|In Medieval and Renaissance European art much emphasis was placed on representational techniques including, of course, perspective. We’ll be looking at some of the maths behind perspective in a workshop course in the new year.In the Islamic world, however, a somewhat different path was followed. In possession of Euclidean geometry, its artisans used straightedge-and-compass techniques to construct abstract patterns of considerable intricacy. These are very simple but once you have some basic skills with them they offer a huge number of possibilities (while also ruling out others).To learn about the classical Islamic approach to pattern-making have a look at this resource from the V&A or this one from the Met Museum. Both give some ideas for exploration using the most basic kit imaginable — a compass, something straight, a sharp pencil and a big sheet of paper.
Tiling patterns, though, get a little weirder than this. In the 1970s Roger Penrose discovered and investigated ways to tile a floor in such a way that, no matter how big the floor and how small the tiles, the pattern will never repeat exactly. These are called aperiodic tilings and you can read a bit about them here, here and here.
A big surprise came when, in 2007, Peter Lu showed that Penrose tilings may have already been known to Islamic craftsmen in the fifteenth century.
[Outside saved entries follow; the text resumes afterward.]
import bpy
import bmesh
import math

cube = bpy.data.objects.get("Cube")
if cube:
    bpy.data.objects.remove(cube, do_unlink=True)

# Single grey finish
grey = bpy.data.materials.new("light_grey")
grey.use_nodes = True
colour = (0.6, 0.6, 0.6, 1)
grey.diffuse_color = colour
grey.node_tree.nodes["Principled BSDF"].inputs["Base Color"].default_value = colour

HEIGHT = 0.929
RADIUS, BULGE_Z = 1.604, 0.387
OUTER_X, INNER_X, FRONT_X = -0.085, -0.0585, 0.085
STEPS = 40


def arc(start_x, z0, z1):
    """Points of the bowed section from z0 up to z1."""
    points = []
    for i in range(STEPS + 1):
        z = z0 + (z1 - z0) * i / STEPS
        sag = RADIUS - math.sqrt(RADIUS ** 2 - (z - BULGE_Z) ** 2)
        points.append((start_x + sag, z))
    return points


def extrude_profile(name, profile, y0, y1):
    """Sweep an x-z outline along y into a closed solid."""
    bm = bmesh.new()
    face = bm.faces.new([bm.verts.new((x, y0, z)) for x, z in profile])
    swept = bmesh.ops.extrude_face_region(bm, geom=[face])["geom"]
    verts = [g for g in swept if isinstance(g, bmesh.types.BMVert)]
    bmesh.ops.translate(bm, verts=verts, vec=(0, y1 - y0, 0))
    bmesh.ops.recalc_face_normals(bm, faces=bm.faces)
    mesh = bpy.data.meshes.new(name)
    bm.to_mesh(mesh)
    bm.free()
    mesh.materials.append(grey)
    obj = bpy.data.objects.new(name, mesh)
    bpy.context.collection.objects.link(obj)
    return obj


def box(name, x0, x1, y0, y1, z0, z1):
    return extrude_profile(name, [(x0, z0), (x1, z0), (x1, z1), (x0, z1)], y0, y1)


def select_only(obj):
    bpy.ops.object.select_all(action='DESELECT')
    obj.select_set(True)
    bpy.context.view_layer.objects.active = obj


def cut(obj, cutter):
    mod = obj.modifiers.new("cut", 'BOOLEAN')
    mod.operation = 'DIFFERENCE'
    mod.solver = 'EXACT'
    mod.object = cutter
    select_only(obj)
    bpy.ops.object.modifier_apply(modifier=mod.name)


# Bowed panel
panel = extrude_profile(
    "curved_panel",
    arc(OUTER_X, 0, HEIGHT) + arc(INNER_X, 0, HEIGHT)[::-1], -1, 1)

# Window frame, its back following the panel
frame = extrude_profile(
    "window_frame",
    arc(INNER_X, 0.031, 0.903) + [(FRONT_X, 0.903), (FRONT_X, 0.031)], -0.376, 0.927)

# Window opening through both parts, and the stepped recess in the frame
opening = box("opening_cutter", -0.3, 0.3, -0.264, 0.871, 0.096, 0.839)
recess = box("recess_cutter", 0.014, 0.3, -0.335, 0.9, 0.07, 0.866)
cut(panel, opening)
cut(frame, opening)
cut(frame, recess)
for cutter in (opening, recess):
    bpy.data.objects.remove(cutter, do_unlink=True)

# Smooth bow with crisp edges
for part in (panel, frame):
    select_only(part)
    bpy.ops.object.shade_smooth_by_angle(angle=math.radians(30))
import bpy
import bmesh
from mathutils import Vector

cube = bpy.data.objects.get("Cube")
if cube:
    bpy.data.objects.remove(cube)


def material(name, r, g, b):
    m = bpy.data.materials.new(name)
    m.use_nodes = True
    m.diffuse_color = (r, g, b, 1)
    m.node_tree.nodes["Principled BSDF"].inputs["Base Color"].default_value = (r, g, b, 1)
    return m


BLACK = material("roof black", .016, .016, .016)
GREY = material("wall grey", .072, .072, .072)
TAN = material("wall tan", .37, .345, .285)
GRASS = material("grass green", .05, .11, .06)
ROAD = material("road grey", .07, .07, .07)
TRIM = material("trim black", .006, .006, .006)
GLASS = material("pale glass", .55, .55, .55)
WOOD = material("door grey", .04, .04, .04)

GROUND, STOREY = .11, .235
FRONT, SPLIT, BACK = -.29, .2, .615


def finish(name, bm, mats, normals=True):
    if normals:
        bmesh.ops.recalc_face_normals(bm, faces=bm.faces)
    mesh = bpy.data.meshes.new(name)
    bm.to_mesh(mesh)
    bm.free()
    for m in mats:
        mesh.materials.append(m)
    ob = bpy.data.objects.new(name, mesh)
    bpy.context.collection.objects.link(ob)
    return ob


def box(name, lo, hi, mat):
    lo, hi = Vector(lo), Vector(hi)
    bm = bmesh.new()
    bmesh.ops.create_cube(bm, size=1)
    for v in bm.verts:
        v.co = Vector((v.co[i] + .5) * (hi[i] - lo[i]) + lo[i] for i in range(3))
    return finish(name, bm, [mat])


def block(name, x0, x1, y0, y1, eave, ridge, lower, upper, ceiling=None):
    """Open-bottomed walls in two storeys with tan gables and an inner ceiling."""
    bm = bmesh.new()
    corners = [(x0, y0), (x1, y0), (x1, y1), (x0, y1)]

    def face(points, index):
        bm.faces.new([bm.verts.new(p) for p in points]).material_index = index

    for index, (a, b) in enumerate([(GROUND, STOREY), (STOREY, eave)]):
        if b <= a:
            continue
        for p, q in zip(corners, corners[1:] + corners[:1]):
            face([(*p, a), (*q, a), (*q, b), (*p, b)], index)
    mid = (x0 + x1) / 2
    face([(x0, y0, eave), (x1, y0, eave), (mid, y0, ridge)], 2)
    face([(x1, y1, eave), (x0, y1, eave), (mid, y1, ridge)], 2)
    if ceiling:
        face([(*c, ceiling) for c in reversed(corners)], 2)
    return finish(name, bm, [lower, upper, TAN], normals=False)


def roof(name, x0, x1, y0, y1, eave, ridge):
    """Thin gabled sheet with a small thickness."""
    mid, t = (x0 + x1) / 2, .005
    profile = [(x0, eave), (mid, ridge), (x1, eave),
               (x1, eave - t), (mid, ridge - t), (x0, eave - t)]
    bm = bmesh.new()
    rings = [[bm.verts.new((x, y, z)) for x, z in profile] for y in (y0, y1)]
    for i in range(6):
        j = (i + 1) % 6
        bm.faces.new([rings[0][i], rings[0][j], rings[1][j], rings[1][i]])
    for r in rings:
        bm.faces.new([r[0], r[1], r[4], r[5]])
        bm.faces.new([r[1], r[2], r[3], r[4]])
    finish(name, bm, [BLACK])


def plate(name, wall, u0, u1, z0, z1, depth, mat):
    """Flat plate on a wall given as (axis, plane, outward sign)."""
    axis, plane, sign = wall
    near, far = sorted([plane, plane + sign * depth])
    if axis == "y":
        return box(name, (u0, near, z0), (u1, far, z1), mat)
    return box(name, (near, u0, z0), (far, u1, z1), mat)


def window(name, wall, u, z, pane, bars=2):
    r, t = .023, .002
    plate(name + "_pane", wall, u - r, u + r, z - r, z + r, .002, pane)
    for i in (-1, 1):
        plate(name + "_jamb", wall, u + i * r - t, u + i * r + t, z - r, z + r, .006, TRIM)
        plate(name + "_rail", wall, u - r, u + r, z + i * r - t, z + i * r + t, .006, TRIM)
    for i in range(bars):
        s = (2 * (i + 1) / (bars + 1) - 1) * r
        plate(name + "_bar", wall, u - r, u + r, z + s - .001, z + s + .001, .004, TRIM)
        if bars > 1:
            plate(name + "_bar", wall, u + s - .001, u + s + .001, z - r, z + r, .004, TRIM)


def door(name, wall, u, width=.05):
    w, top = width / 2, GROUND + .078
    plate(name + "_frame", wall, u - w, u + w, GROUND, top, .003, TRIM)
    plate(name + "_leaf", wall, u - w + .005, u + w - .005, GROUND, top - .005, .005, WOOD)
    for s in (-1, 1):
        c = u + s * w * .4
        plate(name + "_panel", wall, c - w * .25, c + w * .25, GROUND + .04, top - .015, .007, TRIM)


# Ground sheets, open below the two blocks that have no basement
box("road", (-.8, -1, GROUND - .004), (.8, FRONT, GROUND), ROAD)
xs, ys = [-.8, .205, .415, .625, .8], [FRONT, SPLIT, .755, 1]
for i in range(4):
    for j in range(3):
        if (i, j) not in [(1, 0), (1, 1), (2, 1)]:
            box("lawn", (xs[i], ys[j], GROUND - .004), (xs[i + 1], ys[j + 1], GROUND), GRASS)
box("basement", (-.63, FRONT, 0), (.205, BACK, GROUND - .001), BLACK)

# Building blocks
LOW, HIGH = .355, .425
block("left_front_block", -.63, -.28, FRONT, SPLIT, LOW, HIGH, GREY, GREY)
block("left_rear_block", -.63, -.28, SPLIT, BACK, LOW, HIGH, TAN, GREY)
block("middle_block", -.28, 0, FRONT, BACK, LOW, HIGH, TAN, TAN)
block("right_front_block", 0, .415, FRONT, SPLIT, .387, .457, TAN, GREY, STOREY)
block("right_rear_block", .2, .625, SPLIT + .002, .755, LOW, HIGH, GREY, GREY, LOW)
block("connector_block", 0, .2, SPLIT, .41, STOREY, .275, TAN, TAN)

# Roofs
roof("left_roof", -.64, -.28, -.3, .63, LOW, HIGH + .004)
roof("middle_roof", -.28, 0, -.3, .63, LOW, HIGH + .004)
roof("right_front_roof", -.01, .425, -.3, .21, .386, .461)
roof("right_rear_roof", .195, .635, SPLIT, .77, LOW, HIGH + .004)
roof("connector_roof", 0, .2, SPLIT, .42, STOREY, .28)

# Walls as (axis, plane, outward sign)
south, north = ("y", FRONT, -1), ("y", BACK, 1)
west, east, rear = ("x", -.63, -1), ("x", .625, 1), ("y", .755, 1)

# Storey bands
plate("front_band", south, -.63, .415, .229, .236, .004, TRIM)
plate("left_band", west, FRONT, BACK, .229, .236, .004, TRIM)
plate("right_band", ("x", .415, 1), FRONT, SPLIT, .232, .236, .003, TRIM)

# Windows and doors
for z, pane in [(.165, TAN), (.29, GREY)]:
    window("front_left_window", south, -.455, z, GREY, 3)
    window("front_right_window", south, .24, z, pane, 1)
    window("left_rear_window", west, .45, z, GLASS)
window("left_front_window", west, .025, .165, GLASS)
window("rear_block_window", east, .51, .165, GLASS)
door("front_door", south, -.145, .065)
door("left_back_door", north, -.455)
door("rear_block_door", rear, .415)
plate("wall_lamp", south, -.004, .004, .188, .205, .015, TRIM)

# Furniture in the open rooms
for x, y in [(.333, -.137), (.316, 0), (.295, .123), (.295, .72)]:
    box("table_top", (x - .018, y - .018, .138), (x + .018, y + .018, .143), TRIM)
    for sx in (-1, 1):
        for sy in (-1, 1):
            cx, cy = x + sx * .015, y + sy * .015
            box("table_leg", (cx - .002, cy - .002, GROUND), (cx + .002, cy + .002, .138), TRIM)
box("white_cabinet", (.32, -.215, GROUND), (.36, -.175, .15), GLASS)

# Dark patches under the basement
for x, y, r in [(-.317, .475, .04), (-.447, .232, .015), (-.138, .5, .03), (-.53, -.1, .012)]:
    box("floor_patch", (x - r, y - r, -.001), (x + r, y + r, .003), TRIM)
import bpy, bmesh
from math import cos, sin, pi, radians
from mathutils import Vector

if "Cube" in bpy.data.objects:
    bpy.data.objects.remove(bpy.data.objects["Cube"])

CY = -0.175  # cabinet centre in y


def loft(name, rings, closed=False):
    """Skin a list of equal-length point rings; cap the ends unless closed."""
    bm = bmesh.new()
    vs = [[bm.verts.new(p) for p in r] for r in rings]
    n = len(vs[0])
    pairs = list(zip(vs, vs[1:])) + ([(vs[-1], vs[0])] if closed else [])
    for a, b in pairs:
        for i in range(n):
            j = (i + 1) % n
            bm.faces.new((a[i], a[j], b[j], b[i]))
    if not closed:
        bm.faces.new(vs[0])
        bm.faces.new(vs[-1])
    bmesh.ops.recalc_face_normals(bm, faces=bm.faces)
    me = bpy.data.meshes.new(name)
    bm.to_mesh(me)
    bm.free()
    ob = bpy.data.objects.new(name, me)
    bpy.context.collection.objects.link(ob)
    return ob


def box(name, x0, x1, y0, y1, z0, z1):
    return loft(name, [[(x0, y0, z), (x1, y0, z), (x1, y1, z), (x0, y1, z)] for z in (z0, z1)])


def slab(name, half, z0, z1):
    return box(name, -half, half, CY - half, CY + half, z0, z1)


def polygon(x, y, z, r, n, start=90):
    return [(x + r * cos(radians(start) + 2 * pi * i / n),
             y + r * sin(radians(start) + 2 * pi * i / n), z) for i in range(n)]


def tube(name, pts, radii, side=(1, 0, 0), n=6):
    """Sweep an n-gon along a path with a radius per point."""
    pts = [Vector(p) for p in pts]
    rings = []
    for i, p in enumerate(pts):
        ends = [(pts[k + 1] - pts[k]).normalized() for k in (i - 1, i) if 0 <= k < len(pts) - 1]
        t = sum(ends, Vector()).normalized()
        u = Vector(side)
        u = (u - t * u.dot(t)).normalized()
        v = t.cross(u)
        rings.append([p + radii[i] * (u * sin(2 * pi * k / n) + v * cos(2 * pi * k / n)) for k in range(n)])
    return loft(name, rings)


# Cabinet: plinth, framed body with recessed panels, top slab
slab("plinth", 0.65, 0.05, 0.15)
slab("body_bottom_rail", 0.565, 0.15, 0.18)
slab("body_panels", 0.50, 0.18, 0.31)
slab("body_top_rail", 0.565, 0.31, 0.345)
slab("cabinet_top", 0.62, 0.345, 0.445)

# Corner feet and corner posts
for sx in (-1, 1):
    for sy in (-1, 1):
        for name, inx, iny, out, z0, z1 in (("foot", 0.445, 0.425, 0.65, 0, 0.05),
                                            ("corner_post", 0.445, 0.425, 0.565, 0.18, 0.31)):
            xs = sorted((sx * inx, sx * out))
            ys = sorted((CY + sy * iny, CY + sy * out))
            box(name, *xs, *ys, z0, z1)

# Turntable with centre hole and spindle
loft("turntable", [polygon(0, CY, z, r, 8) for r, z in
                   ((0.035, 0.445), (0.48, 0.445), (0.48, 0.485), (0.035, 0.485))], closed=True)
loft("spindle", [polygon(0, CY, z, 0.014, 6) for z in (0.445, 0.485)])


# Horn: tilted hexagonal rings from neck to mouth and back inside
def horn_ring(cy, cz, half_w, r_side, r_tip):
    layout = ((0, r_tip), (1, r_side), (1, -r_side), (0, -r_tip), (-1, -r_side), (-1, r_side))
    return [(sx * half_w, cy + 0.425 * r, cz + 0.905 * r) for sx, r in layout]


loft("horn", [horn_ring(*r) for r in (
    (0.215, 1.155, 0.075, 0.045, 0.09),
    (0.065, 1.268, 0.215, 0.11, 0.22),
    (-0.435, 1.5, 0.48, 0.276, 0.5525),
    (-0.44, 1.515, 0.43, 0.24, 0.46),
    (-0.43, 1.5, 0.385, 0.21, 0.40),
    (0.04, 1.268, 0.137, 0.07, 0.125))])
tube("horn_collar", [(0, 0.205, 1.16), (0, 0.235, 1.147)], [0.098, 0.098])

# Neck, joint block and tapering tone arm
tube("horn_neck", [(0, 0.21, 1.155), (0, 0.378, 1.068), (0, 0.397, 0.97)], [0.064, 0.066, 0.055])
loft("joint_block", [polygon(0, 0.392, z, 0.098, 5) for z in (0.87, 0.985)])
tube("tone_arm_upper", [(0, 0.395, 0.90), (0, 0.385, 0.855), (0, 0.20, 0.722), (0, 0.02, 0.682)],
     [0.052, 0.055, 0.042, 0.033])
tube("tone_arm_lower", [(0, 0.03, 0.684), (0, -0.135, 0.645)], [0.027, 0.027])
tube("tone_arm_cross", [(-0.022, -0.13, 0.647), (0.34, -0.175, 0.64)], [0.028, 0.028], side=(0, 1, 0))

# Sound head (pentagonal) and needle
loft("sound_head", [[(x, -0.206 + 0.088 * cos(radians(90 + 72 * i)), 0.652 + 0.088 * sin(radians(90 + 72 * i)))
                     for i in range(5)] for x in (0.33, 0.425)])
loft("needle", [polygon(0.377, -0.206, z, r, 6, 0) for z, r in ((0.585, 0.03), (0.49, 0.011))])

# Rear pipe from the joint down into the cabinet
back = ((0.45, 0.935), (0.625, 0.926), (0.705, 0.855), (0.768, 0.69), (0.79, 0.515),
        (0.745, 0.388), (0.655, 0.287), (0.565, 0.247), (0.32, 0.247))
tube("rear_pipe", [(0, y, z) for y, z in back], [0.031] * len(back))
A tiling can be thought of as a systematic scheme for dividing up space: it makes sense to speak of tilings of three-dimensional space, or even space of higher dimensions. There are also some puzzles to be solved about tiling surfaces that aren’t flat, such as the inside of a dome. We’ll look at some of these topics in the course “Strange Spaces” in 2015.